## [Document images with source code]
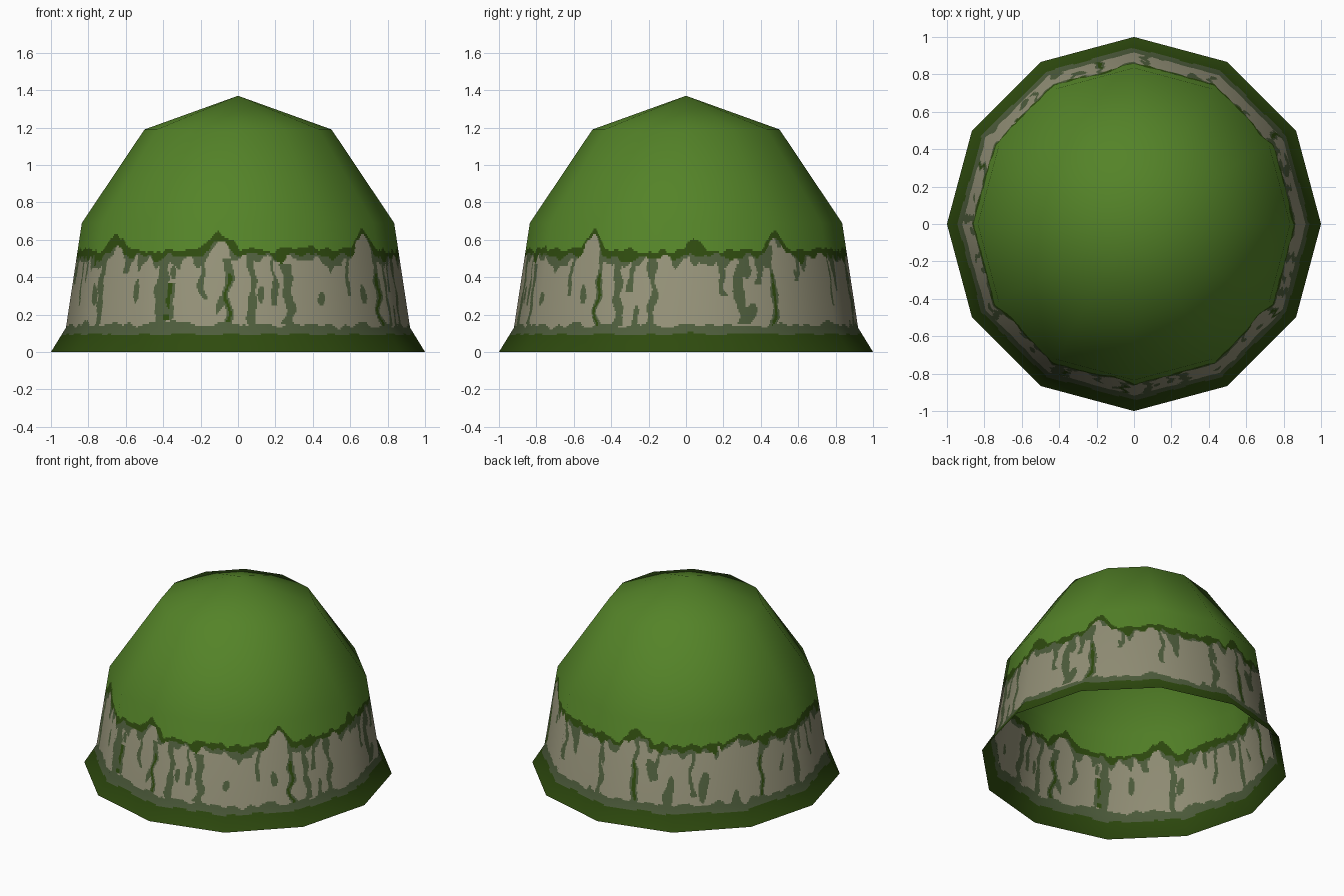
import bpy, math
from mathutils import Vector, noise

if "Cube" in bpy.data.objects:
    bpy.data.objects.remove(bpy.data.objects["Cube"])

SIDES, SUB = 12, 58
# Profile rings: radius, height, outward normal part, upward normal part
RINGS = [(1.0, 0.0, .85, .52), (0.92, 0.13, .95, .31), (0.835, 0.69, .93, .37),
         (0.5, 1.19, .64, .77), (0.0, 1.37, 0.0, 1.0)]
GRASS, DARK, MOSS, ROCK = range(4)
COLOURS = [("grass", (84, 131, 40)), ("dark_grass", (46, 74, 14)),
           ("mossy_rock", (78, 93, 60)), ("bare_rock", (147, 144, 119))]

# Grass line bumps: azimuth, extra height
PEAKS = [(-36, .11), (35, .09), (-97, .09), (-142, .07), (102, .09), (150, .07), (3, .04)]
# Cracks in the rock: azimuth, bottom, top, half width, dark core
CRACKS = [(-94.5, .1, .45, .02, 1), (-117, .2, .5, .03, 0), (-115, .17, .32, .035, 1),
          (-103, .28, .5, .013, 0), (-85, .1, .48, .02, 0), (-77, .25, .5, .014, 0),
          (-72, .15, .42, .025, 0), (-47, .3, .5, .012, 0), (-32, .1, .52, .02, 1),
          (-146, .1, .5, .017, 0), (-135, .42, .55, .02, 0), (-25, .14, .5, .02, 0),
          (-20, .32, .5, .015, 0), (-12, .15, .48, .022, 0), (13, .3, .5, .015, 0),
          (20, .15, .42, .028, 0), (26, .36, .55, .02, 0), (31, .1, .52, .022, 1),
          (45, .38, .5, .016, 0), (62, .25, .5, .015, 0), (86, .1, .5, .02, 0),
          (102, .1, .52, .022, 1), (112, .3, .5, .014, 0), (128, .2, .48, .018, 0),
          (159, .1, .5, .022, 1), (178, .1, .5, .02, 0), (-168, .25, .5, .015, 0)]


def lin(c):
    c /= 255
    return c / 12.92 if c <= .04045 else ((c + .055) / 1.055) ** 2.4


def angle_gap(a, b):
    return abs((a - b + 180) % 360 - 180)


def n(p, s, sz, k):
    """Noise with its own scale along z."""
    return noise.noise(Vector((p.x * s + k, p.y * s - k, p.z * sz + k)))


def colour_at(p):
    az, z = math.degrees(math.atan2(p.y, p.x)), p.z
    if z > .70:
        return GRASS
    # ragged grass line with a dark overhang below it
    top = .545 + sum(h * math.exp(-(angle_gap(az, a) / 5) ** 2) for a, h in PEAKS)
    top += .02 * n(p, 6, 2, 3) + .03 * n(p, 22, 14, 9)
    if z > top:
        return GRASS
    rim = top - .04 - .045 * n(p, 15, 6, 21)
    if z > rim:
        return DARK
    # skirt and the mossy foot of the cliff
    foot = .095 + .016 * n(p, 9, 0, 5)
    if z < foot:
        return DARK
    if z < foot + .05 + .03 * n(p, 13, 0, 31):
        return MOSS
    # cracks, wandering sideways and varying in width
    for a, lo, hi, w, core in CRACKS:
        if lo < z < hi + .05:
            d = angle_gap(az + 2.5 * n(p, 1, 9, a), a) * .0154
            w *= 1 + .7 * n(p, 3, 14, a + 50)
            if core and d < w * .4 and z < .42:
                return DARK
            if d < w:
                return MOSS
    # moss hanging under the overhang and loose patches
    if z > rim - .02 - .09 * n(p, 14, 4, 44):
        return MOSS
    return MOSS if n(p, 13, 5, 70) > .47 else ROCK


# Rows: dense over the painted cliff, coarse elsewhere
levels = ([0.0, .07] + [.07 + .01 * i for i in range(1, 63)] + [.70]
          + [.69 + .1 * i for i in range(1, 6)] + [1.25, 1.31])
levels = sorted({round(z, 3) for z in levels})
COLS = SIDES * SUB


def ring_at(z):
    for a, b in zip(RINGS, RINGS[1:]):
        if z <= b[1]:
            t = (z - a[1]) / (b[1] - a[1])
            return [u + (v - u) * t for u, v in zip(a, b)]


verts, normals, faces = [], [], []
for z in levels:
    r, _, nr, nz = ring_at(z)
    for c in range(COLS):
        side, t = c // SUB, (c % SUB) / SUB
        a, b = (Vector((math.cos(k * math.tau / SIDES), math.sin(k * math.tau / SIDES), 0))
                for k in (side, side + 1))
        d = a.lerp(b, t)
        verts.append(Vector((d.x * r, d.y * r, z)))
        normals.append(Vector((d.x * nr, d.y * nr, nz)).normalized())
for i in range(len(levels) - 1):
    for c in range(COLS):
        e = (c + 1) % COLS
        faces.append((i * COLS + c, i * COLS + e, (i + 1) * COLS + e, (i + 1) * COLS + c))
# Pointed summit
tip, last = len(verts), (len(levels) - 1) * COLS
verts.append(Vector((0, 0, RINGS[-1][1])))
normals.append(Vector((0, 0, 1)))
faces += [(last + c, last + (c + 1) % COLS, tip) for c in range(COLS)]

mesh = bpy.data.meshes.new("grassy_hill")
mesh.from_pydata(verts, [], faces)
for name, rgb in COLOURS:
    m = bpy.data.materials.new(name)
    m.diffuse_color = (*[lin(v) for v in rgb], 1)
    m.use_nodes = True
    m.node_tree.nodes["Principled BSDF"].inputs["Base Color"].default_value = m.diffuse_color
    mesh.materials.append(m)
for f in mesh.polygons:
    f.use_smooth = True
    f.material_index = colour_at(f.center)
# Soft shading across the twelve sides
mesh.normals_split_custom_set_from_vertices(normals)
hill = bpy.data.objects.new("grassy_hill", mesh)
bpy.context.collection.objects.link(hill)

## [About this exercise]
The range runs from the line above containing "(-168, .25, .5, .015, 0)]" to the line containing "# skirt and the mossy foot of the cliff", inclusive. Restate those lines word for word and no others.

## [Exercise output]
          (159, .1, .5, .022, 1), (178, .1, .5, .02, 0), (-168, .25, .5, .015, 0)]


def lin(c):
    c /= 255
    return c / 12.92 if c <= .04045 else ((c + .055) / 1.055) ** 2.4


def angle_gap(a, b):
    return abs((a - b + 180) % 360 - 180)


def n(p, s, sz, k):
    """Noise with its own scale along z."""
    return noise.noise(Vector((p.x * s + k, p.y * s - k, p.z * sz + k)))


def colour_at(p):
    az, z = math.degrees(math.atan2(p.y, p.x)), p.z
    if z > .70:
        return GRASS
    # ragged grass line with a dark overhang below it
    top = .545 + sum(h * math.exp(-(angle_gap(az, a) / 5) ** 2) for a, h in PEAKS)
    top += .02 * n(p, 6, 2, 3) + .03 * n(p, 22, 14, 9)
    if z > top:
        return GRASS
    rim = top - .04 - .045 * n(p, 15, 6, 21)
    if z > rim:
        return DARK
    # skirt and the mossy foot of the cliff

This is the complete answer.